At Learning on Screen, we are exploring the potential in our archive of over 2.4 million television and radio broadcasts as a dataset to train algorithms – the BoB archive – available for research purposes, particularly in the field of Artificial Intelligence.
BoB is Learning on Screen’s on demand TV and radio service for education. The BoB archive includes over 2.4 million broadcasts dating back as far as the 1950s and accompanied by a significant quantity of metadata. For example, each show on BoB includes details about cast and crew as well as identifiers for search purposes, and a large quantity of TV material comes with a transcript. BoB is also connected to Learning on Screen’s TRILT database. This offers additional metadata and enhanced search features.
As such, we believe our unique archive has great potential as a dataset to train algorithms, for example as a self-updating source of natural language.

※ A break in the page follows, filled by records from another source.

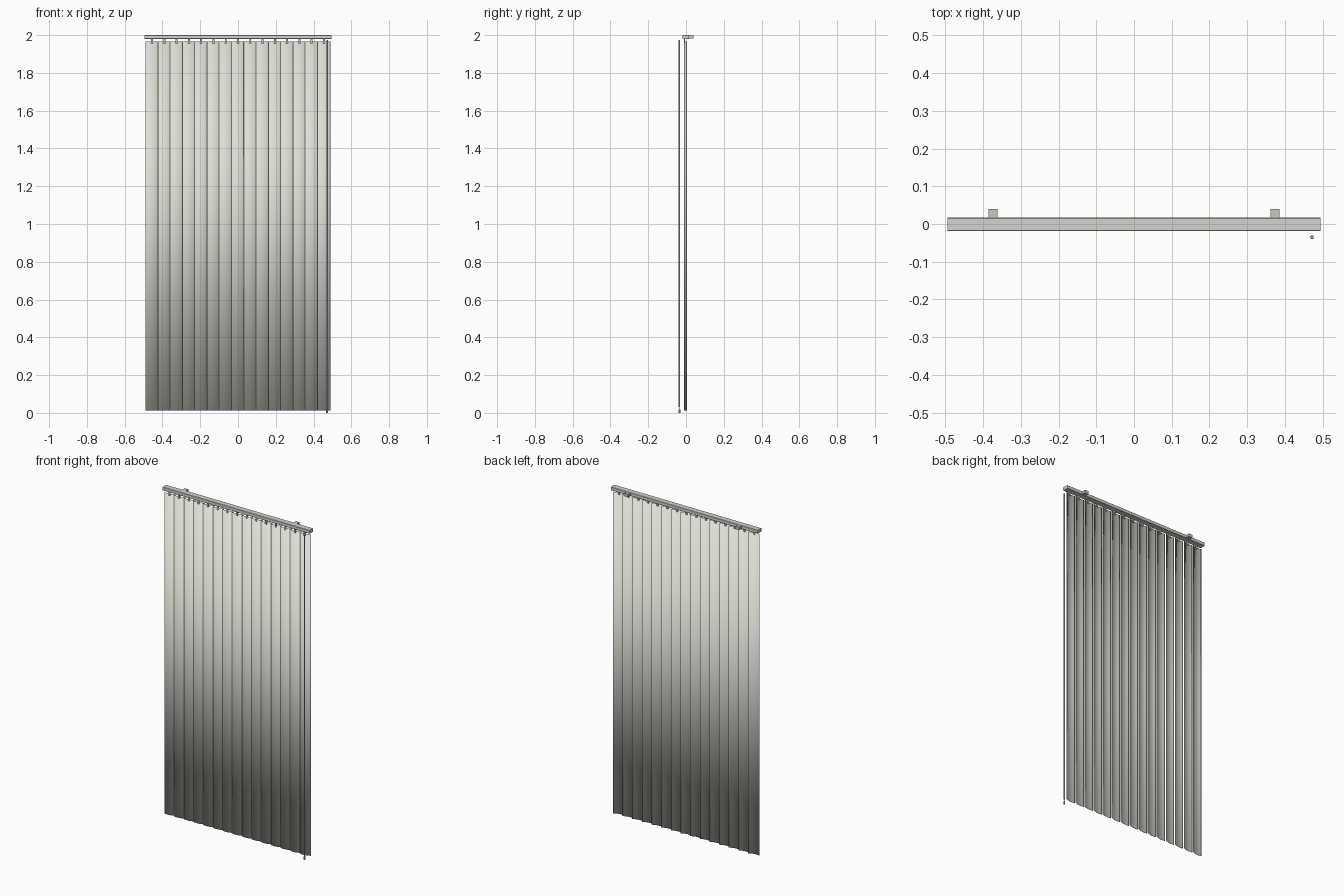
import bpy, bmesh, math

if "Cube" in bpy.data.objects:
    bpy.data.objects.remove(bpy.data.objects["Cube"])

def material(name, col):
    m = bpy.data.materials.new(name)
    m.diffuse_color = (*col, 1)
    m.use_nodes = True
    m.node_tree.nodes["Principled BSDF"].inputs["Base Color"].default_value = m.diffuse_color
    return m

CREAM = material("cream_fabric", (0.74, 0.74, 0.68))
RAIL = material("pale_grey_rail", (0.66, 0.66, 0.62))
GREY = material("light_grey_plastic", (0.58, 0.58, 0.56))

def finish(bm, name, mat, smooth=False):
    bmesh.ops.recalc_face_normals(bm, faces=bm.faces)
    me = bpy.data.meshes.new(name)
    bm.to_mesh(me)
    bm.free()
    me.materials.append(mat)
    for p in me.polygons:
        p.use_smooth = smooth
    ob = bpy.data.objects.new(name, me)
    bpy.context.collection.objects.link(ob)
    return ob

def prism(name, pts, lo, hi, axis, mat, smooth=False):
    """Extrude a closed profile along x (profile is y,z) or z (profile is x,y)."""
    bm = bmesh.new()
    place = (lambda p, t: (t, p[0], p[1])) if axis == 'x' else (lambda p, t: (p[0], p[1], t))
    a = [bm.verts.new(place(p, lo)) for p in pts]
    b = [bm.verts.new(place(p, hi)) for p in pts]
    n = len(pts)
    for i in range(n):
        j = (i + 1) % n
        bm.faces.new((a[i], a[j], b[j], b[i]))
    bm.faces.new(a)
    bm.faces.new(b)
    return finish(bm, name, mat, smooth)

def box(name, x0, x1, y0, y1, z0, z1, mat):
    return prism(name, [(x0, y0), (x1, y0), (x1, y1), (x0, y1)], z0, z1, 'z', mat)

def rod(name, x, y, r, z0, z1, mat, n=10):
    pts = [(x + r * math.cos(2 * math.pi * i / n), y + r * math.sin(2 * math.pi * i / n)) for i in range(n)]
    return prism(name, pts, z0, z1, 'z', mat)

# head rail with slightly chamfered long edges, plus end caps
c = 0.002
y0, y1, z0, z1 = -0.019, 0.017, 1.979, 2.0
profile = [(y0 + c, z0), (y1 - c, z0), (y1, z0 + c), (y1, z1 - c),
           (y1 - c, z1), (y0 + c, z1), (y0, z1 - c), (y0, z0 + c)]
prism("head_rail", profile, -0.491, 0.491, 'x', RAIL)
for s, side in ((-1, "left"), (1, "right")):
    prism("end_cap_" + side, profile, s * 0.491, s * 0.494, 'x', RAIL)
    # wall brackets behind the rail
    box("wall_bracket_" + side, s * 0.374 - 0.012, s * 0.374 + 0.012, 0.016, 0.04, 1.981, 1.999, GREY)

# vertical vanes: thin bowed strips, each turned slightly so that they overlap
TILT, HALF, BOW, THICK, SEG = math.radians(9), 0.0348, 0.007, 0.0012, 8
def vane_profile(cx, cy):
    front, back = [], []
    for i in range(SEG + 1):
        u = -1 + 2 * i / SEG
        for off, row in ((0, front), (THICK, back)):
            x, y = u * HALF, -BOW * (1 - u * u) + off
            row.append((cx + x * math.cos(TILT) - y * math.sin(TILT),
                        cy + x * math.sin(TILT) + y * math.cos(TILT)))
    return front + back[::-1]

for i in range(15):
    x = (i - 7) * 0.065
    prism(f"vane_{i + 1}", vane_profile(x, -0.002), 0.012, 1.966, 'z', CREAM, smooth=True)
    # carrier clip hanging from the rail
    box(f"carrier_{i + 1}", x - 0.005, x + 0.005, -0.011, -0.004, 1.955, 1.981, GREY)

# tilt wand with a thin neck and a small tip
rod("wand", 0.472, -0.035, 0.004, 0.03, 1.975, GREY)
rod("wand_neck", 0.472, -0.035, 0.0015, 0.015, 0.032, GREY)
rod("wand_tip", 0.472, -0.035, 0.005, 0.0, 0.018, GREY)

Studying diversity and representation on screen in the UK with computer vision methods
Learning on Screen is currently conducting a pilot project in collaboration with Nesta to investigate the challenges and opportunities related to using the BoB archive to apply machine learning to answer different research queries. The project – led by Raphael Leung and Cath Sleeman (Nesta) – will analyse a sample of the BoB archive to explore how computer vision can be used to study diversity and representation on British TV, with a focus on gender inequality.
AI and Audiovisual Archives
On 14th February 2020, Learning on Screen organised the event AI and Audiovisual Archives, aimed at identifying challenges as well as the endless opportunities related to using audiovisual archives to develop artificial intelligence-powered tools for education and research. The event brought together leading practitioners and academics from various fields, including computer science, media studies and law.
The event programme included discussions and panel presentations from Cath Sleeman (Nesta), Max Cleary (Digital Catapult), and Thomas Margoni (CREATe, University of Glasgow). You can download the slides from the three presentations below:
Cath Sleeman – Head of Data Visualisation at Nesta – Measuring gender imbalances in the creative industries
Max Cleary – Partnerships Lead – AI, Immersive & 5G at the Digital Catapult – 3_Max-Cleary_Digital-Catapult> Industry trends in AI, video and archive
Thomas Margoni – Senior Lecturer in Intellectual Property and Internet Law at CREATe, University of Glasgow – AI, machine learning and the role of copyright in protecting non personal “data”.
You can access a CREATe report of the event here.